Now's the time, in the calm before the holiday meals begin: clean out the freezer!
Supermarkets will soon offer loss leaders on holiday staples, from pie to whipped topping, dinner rolls to desserts. Tossing expired frozen food--or resolving to eat up freezer dishes that are nearing their expiration point--will create room in the budget and the freezer to stock up on staples for holiday meals.
Make-ahead baked goods and holiday freezer meals need room, too. Clean out the freezer to create a home for holiday goodies to come!
Take A Freezer Inventory
Keep track of freezer contents to stay on-track for happy holidays. A simple freezer inventory form means you'll know at a glance what's hidden in Moby DIck's cold innards. Print one today, to organize your frozen assets:
Thanksgiving morning is no time to discover stains on the tablecloth, unpack tarnished flatware or to recall that last season saw the shattering of your favorite turkey platter. (That darn dog!)
Prepare to set a pretty table with a pre-season tabletop check. Inventory and inspect table linens, napkins, serving pieces, holiday china and serving pieces.
Do you need to purchase replacements? Prices are best several weeks before the season, when housewares stores advertise tabletop goods at sale prices. Add any replacements to the seasonal shopping list.
Will you need to polish silver? Add the chore to the calendar, or delegate to an energetic child in need of spending money.
Launder linens and plan centerpieces and candles for an elegant table without the last-minute stress.
Track your findings on a free inventory planner page:
Attitudes to holiday baking fall into two general categories: you love it, or you hate it. Whether you're dreaming of the Christmas bakefest as early as July, or dreading it as the season approaches, you need a plan.
A written holiday baking plan makes sense--and cents--of holiday baking chores. Knowing what you'll bake, how much you'll bake, and when you'll bake keeps the budget in line, and helps foster a realistic view of that scarcest of holiday commodities: your time.
Finally, if you bake for kitchen gifts, a written plan can track gifts completed, frozen or sent.
There's no panic like the one the morning of Thanksgiving day, when you realize you've forgotten just which cookbook contains the family's favorite sweet potato casserole.
Twenty minutes later, books, notecards and torn magazine pages litter what was a once a clean kitchen counter.
Fight back--and save your sanity--by spending a few minutes organizing holiday recipes before the season arrives. Whether you use a computer software program, tuck magazine pages and index cards inside page protectors, or print out recipes for your Christmas planner, make sure you can find them when they're needed.
November's here, and holiday cooking will soon be in full swing. Do you know how old your spices are?
Fresh, savory seasonings are a must during the holiday season--but in many kitchens, jars and tins of spices languish for years, losing flavor over time.
Check your spice rack for freshness today. Newer products often include a "use by" date as a guideline. Otherwise, open each jar, and use your eyes and nose! A spice that has caked, changed color or lost it's smell should be replaced.

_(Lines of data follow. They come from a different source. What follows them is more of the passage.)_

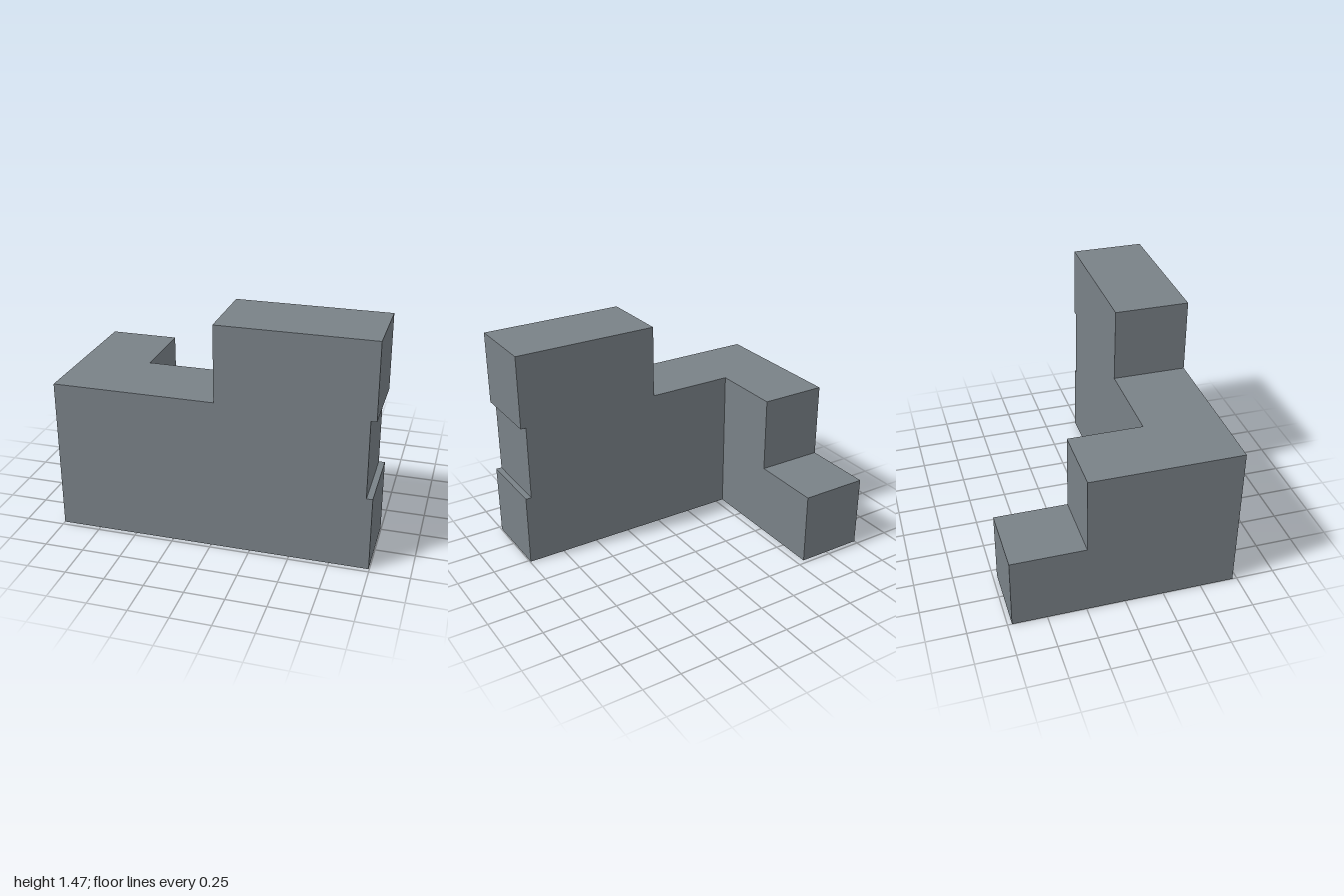
import * as THREE from 'three';

// Solid prism from a side profile, extruded along +z
function prism(points, depth) {
  const shape = new THREE.Shape(points.map(([x, y]) => new THREE.Vector2(x, y)));
  return new THREE.ExtrudeGeometry(shape, { depth, bevelEnabled: false });
}

export function createModel() {
  const group = new THREE.Group();
  group.name = 'steppedCornerBlock';
  const slate = new THREE.MeshStandardMaterial({ color: 0x798187 });
  slate.name = 'slateGrey';

  // Front wing: raised at the left, with a shallow notch in its end
  const front = prism([
    [-1, 0], [0.995, 0], [0.995, 0.48], [0.957, 0.48], [0.957, 0.98],
    [0.992, 0.98], [0.992, 1.465], [0.027, 1.465], [0.027, 0.98], [-1, 0.98],
  ], 0.487);
  front.translate(0, 0, 0.233);
  const frontWing = new THREE.Mesh(front, slate);
  frontWing.name = 'frontWing';

  // Side wing: runs backwards and steps down, profile drawn in (-z, y)
  const side = prism([
    [-0.233, 0], [0.722, 0], [0.722, 0.48], [0.248, 0.48], [0.248, 0.98], [-0.233, 0.98],
  ], 0.446);
  side.rotateY(Math.PI / 2).translate(-1, 0, 0);
  const sideWing = new THREE.Mesh(side, slate);
  sideWing.name = 'sideWing';

  group.add(frontWing, sideWing);
  return group;
}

No "use by" dates on your containers? Try these general rules:
Ground spices: 2-3 years
Whole spices: 3-4 years
Blends: 1-2 years
Herbs: 1-3 years
Extracts: 4 years (excepting vanilla, which keeps indefinitely)